Look for the line containing "floor += [(-x, -y) for x, y in floor]" in the entries below, then print that line and all that follow it exactly.

[Collected data]
══════════
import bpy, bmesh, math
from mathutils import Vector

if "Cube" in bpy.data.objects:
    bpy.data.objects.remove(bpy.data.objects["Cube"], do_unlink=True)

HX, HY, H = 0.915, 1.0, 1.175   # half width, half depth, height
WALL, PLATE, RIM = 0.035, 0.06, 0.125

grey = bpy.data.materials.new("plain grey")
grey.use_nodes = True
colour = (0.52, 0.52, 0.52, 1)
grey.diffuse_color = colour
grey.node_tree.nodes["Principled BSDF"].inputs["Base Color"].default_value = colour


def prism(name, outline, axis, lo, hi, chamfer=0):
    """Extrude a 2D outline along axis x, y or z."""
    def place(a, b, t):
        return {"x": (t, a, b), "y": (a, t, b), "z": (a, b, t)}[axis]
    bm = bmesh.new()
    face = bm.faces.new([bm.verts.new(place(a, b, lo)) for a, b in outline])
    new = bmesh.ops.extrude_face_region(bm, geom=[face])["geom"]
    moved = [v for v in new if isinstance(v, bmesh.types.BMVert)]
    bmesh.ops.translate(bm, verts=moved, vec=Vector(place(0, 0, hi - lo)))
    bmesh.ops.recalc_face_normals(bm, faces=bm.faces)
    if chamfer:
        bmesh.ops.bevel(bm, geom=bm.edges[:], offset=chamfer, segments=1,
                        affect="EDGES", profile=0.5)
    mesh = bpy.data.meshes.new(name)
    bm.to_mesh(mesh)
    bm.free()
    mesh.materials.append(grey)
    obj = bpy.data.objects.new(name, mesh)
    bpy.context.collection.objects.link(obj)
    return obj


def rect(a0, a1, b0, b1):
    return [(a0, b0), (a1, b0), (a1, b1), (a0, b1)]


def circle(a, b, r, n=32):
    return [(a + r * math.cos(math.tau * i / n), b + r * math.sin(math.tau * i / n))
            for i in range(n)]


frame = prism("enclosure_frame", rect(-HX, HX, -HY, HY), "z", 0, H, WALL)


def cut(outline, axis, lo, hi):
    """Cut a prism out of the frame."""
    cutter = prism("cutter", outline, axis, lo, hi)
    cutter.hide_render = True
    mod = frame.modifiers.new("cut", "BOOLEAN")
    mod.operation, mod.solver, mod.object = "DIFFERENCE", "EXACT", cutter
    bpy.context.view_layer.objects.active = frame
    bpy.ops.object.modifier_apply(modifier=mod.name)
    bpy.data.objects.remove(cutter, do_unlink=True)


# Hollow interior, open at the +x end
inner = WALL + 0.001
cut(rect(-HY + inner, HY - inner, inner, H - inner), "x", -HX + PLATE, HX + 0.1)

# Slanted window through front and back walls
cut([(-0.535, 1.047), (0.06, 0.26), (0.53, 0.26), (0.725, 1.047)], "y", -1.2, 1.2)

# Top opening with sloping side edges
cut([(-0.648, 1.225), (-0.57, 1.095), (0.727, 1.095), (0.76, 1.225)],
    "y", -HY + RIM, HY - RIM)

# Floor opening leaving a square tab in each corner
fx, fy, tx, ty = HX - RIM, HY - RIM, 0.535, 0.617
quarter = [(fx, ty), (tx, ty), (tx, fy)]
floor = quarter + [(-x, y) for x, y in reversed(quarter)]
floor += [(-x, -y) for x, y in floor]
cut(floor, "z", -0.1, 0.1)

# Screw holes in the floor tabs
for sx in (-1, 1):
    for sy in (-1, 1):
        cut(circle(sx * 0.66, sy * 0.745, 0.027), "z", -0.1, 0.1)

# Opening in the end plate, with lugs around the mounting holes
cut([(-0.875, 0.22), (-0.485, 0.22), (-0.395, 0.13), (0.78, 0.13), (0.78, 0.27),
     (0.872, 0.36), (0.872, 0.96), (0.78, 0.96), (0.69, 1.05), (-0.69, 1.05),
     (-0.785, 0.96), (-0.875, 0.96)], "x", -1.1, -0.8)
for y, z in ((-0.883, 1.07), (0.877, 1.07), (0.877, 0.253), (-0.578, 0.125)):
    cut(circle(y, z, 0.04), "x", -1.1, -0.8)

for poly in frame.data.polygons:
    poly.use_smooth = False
══════════
* **Response area**
floor += [(-x, -y) for x, y in floor]
cut(floor, "z", -0.1, 0.1)

# Screw holes in the floor tabs
for sx in (-1, 1):
    for sy in (-1, 1):
        cut(circle(sx * 0.66, sy * 0.745, 0.027), "z", -0.1, 0.1)

# Opening in the end plate, with lugs around the mounting holes
cut([(-0.875, 0.22), (-0.485, 0.22), (-0.395, 0.13), (0.78, 0.13), (0.78, 0.27),
     (0.872, 0.36), (0.872, 0.96), (0.78, 0.96), (0.69, 1.05), (-0.69, 1.05),
     (-0.785, 0.96), (-0.875, 0.96)], "x", -1.1, -0.8)
for y, z in ((-0.883, 1.07), (0.877, 1.07), (0.877, 0.253), (-0.578, 0.125)):
    cut(circle(y, z, 0.04), "x", -1.1, -0.8)

for poly in frame.data.polygons:
    poly.use_smooth = False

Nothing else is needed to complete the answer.